This leads to the arguments surrounding “who is in favor of an Article V Constitutional Convention” and why might that matter? The truth is, some people on both ends of ideology favor the idea of amending the Constitution at various times. Mr. Kenyon pushes the names of people he finds distasteful (or liberal) that support a Convention as a reason to be against it. This sort of ad hominem rhetorical device really has no place in this argument. However, to counter such rhetoric, one need merely to look to the facts. Republicans in the Virginia General Assembly who are pushing for a Convention, and hard-right Virginia luminaries such as Ken Cuccenelli are pushing Virginia to opt-in. It makes sense that the political right is currently pushing for a Convention as the political Right controls the ratification process. The fact that some leftists also push for a convention merely shows that people on both sides of the aisle realize that the system is not working well right now, and something has to give.

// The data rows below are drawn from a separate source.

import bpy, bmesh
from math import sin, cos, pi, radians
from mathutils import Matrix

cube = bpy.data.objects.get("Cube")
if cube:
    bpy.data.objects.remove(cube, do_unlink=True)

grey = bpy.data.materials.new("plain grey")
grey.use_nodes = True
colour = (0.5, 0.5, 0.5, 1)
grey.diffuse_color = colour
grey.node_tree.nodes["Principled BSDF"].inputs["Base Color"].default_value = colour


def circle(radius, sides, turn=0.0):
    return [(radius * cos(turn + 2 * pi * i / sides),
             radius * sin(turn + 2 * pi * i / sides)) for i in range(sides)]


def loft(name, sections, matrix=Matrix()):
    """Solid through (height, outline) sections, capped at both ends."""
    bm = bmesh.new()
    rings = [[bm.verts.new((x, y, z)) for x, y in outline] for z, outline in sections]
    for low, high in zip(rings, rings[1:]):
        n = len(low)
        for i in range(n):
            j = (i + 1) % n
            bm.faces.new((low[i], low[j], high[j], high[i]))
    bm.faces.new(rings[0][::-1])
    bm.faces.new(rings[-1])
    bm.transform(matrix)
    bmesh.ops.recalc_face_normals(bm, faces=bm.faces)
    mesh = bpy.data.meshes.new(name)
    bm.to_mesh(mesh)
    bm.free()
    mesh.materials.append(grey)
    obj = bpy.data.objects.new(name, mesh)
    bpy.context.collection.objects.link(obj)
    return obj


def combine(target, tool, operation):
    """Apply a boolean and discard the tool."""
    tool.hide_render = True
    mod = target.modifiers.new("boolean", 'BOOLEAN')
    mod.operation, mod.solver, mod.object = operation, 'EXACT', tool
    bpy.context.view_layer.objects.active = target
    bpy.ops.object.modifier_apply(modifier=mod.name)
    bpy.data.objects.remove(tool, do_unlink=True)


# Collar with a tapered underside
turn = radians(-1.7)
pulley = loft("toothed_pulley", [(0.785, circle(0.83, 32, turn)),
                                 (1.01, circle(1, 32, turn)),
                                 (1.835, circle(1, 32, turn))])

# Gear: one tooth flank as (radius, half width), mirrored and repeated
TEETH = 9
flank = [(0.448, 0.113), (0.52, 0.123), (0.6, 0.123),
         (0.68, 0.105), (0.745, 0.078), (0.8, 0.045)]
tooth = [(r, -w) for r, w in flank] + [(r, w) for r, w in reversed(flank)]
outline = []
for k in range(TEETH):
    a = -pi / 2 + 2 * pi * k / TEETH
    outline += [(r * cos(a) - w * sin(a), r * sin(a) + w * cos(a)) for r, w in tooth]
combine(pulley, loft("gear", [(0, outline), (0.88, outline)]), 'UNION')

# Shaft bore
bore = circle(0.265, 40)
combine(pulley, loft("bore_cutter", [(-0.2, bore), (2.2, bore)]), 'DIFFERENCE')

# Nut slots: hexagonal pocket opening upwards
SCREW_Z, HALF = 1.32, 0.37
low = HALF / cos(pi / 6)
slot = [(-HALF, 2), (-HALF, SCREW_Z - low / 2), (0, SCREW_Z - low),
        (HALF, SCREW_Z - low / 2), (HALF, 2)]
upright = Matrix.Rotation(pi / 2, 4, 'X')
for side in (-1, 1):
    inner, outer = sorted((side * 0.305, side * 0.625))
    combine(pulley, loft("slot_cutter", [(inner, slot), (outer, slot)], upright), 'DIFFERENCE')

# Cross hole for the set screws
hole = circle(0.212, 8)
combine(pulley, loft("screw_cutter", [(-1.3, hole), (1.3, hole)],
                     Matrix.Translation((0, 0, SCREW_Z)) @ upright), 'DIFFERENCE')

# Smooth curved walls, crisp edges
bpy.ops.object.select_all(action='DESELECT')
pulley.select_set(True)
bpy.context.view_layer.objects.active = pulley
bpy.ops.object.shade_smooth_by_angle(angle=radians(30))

While Mr. Kenyon can continue to fear-monger, stating that it is “crunch-time” and “desperately important” that you contact your legislators, the reality is that it is unlikely any actual amendments would reach the 38 State ratification threshold. If some amendments did, they would be conservative or neutral in nature. Most probably, they would likely look something like this:
After one year from the ratification of this article, the congress may borrow money on the credit of the United States only by borrowing such money from a Citizen of the United States, except in time of war as declared pursuant to Section 8. of this Constitution. No Citizen of the United States may transfer such debt to a non-Citizen.
SECTION. 1. No person shall be elected to the office of the Senator more than twice. But this Article shall not apply to current or previous terms of any person holding the office of Senator as of the time that this Article was ratified by the States, and shall not prevent any person who may be holding the office of Senator, or acting as Senator, during the term within which this Article becomes operative from holding the office of Senator or acting as Senator during the remainder of such term.
SECTION. 2. No person shall be elected to the office of the Representative more than five times. But this Article shall not apply to current or previous terms of any person holding the office of Representative as of the time that this Article was ratified by the States, and shall not prevent any person who may be holding the office of Representative, or acting as Representative, during the term within which this Article becomes operative from holding the office of Representative or acting as Representative during the remainder of such term.
The first would allow for the United States to acquire debt only by selling bonds or borrowing from U.S. Citizens, unless Congress declares war. The second would finally place Term Limits on Congress. Those are likely the only two concepts that have any potential to gain traction in 38 states. Would either Amendment be so bad?